Furthermore, whether we're talking about pedagogy or scholarship proper, the availability of avant-garde texts is slim enough that even the most distant of historians or critics might find some worth in encouraging a film culture that circulates avant-garde film texts. Girish's commenters have compiled some suggestions of avant-garde films on DVD release, but the brtue reality is that the vast plurality of the major, not to mention minor, films of the avant-garde have either no video release or else a release so expensive that educational or institutional exhibition is the only real option. So you get Brakhage, Deren, the 20s avant-garde, and a handful of filmmakers that have decided to self-release; missing are postwar American experimental work, structural materialism and the post-1970 co-op distributed films. And then there are those you can't show in a classroom even if you wanted to: perhaps my personal favorite and an interesting historical example of the expressive vocabulary of midcentury American experimental filmmaking, Gregory Markopoulos's Twice a Man, does not have any general 16mm distribution outside select festival and archival showings. Now, obviously there are reasons that video release would be inferior of even useless compared to film screenings, but with schools increasingly turning away from film screening in their cinema studies classes, a lack of video formats means an absence of the avant-garde in course syllabi.

Against this backdrop, Michael Zryd's essay, "The Academy and the Avant-Garde: A Relationship and Dependence." (Cinema Journal 45.2) makes a twofold argument. First, he argues polemically for the academy's continued support of avant-garde filmmaking, along the lines I consider above. Second, he makes an analytical argument that avant-garde practice can only be understood properly by taking into account the imbrications between avant-garde filmmaking and academic film studies:

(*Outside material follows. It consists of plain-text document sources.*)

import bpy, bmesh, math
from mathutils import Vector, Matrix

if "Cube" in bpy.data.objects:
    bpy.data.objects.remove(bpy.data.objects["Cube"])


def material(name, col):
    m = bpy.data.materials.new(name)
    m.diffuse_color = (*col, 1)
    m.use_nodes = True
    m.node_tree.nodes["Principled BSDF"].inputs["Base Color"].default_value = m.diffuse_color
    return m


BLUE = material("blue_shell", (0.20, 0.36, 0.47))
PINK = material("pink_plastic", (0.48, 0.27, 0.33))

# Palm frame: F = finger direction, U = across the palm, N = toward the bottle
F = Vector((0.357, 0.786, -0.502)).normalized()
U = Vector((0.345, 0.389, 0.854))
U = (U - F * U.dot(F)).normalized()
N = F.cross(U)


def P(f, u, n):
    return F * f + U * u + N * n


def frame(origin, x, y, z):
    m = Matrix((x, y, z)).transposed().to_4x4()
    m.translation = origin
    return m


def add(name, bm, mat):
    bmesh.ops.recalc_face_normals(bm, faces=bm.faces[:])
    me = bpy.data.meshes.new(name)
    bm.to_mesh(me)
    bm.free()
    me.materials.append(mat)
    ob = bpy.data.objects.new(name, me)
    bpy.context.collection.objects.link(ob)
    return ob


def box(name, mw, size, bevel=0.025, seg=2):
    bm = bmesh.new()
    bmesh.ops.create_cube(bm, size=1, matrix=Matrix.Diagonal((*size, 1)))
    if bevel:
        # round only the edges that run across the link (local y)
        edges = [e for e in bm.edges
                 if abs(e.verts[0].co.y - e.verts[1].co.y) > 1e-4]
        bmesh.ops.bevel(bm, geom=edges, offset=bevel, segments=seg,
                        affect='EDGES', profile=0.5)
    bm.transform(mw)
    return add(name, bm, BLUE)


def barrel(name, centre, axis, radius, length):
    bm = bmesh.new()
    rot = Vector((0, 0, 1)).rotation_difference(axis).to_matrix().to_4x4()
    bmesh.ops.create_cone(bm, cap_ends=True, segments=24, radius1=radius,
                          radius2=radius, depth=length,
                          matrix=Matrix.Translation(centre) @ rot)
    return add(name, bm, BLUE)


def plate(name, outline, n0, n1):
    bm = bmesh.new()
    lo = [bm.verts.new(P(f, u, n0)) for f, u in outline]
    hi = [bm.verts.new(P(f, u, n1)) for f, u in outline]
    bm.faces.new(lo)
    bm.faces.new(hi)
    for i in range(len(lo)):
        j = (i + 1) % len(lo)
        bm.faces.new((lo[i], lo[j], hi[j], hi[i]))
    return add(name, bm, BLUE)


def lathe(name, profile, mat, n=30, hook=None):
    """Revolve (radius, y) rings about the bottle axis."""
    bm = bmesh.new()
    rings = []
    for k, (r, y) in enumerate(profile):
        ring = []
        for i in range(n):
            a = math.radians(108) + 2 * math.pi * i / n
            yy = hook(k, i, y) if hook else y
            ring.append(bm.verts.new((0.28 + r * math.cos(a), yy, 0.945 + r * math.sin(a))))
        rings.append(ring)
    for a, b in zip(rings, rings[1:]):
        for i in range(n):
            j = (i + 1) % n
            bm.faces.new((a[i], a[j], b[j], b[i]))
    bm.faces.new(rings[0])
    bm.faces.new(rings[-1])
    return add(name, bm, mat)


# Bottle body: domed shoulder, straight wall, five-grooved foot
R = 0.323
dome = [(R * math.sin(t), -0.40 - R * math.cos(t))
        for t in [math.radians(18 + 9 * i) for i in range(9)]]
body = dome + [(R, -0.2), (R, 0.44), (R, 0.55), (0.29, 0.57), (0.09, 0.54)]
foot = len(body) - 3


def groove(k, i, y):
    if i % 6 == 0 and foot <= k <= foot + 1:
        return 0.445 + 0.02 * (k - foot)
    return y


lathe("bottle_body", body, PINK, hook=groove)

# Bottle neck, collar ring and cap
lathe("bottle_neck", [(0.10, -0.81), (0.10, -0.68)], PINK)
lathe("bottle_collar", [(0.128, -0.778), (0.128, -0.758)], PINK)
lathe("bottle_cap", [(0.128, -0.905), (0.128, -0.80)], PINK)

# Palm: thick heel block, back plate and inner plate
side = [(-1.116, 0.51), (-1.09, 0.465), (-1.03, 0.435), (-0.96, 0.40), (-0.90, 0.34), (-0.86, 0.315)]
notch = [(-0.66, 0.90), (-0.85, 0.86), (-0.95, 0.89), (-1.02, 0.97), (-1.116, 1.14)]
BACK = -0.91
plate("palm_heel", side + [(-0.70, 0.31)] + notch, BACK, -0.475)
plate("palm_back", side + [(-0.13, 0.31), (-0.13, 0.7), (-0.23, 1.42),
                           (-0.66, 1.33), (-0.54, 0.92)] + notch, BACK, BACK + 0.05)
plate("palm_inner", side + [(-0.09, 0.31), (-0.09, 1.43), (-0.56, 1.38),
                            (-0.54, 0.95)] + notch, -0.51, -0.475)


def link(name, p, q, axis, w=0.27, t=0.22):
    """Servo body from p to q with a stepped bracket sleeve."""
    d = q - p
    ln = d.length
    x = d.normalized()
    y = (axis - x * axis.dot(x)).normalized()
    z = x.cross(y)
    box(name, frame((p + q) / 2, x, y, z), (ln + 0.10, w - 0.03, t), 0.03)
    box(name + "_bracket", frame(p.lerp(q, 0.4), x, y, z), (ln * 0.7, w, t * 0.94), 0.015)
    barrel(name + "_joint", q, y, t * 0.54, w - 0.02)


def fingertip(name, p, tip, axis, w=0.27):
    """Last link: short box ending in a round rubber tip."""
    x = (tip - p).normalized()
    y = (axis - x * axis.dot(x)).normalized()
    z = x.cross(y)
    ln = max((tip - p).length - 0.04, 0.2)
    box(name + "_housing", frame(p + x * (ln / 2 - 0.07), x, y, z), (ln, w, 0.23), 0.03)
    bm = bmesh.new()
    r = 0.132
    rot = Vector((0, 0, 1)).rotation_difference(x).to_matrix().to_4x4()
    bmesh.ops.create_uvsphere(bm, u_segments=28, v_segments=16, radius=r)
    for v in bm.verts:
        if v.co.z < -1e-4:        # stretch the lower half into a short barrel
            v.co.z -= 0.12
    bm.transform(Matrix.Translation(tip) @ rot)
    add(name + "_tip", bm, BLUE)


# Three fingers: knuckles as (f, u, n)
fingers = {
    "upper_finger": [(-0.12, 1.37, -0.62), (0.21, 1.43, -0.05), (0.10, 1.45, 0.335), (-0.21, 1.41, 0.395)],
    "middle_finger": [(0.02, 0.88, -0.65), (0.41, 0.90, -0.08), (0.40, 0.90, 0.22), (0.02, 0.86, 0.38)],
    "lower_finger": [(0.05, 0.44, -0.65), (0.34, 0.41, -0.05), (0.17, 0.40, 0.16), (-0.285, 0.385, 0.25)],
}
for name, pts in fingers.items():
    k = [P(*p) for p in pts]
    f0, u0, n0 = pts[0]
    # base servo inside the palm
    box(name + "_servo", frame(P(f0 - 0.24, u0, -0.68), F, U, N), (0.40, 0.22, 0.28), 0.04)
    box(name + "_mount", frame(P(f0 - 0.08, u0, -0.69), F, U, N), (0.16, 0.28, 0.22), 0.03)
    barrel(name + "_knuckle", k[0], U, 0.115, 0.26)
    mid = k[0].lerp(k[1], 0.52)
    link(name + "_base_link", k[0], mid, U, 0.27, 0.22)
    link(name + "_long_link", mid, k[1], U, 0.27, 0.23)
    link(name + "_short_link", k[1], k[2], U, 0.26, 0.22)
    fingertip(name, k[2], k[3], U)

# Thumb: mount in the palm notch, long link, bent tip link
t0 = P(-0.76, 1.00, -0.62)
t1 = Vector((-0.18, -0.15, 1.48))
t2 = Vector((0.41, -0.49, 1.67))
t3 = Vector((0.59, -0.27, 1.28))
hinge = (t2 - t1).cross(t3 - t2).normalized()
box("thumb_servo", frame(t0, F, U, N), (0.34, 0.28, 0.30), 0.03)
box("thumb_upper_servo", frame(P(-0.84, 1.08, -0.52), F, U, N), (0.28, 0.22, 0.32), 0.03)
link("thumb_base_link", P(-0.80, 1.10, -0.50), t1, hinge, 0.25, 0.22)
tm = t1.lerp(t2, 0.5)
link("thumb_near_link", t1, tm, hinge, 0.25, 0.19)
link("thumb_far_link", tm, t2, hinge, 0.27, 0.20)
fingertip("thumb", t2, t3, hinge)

Since the exponential rise of film studies as a discipline in the mid-1960s,universities have supported avant-garde film production, sustained its distribution co-ops, and served as its primary site of exhibition in North America. Furhtermore, because sales and rentals to universities are the primary market for avant-garde film, scholarly criticism - serving a de facto publicity function - has had a decisive impact on the avant-garde film world in a way that is unthinkable for narrative feature-length filmmaking. (17).
Zryd here is performing what I think is an interesting balancing act, on one hand pledging a scholar's allegiance to avant-garde film culture while subjecting the avant-garde to the sorts of archival historical analysis that one would normally apply to feature filmmaking. In this case, instead of studio records, he sorts through booking receipts of the Filmmaker's Coop. It might not completly avoid the pitfalls of participant-observer criticism (and I know many will object to my objections on this matter), but it reframes them in a productive way.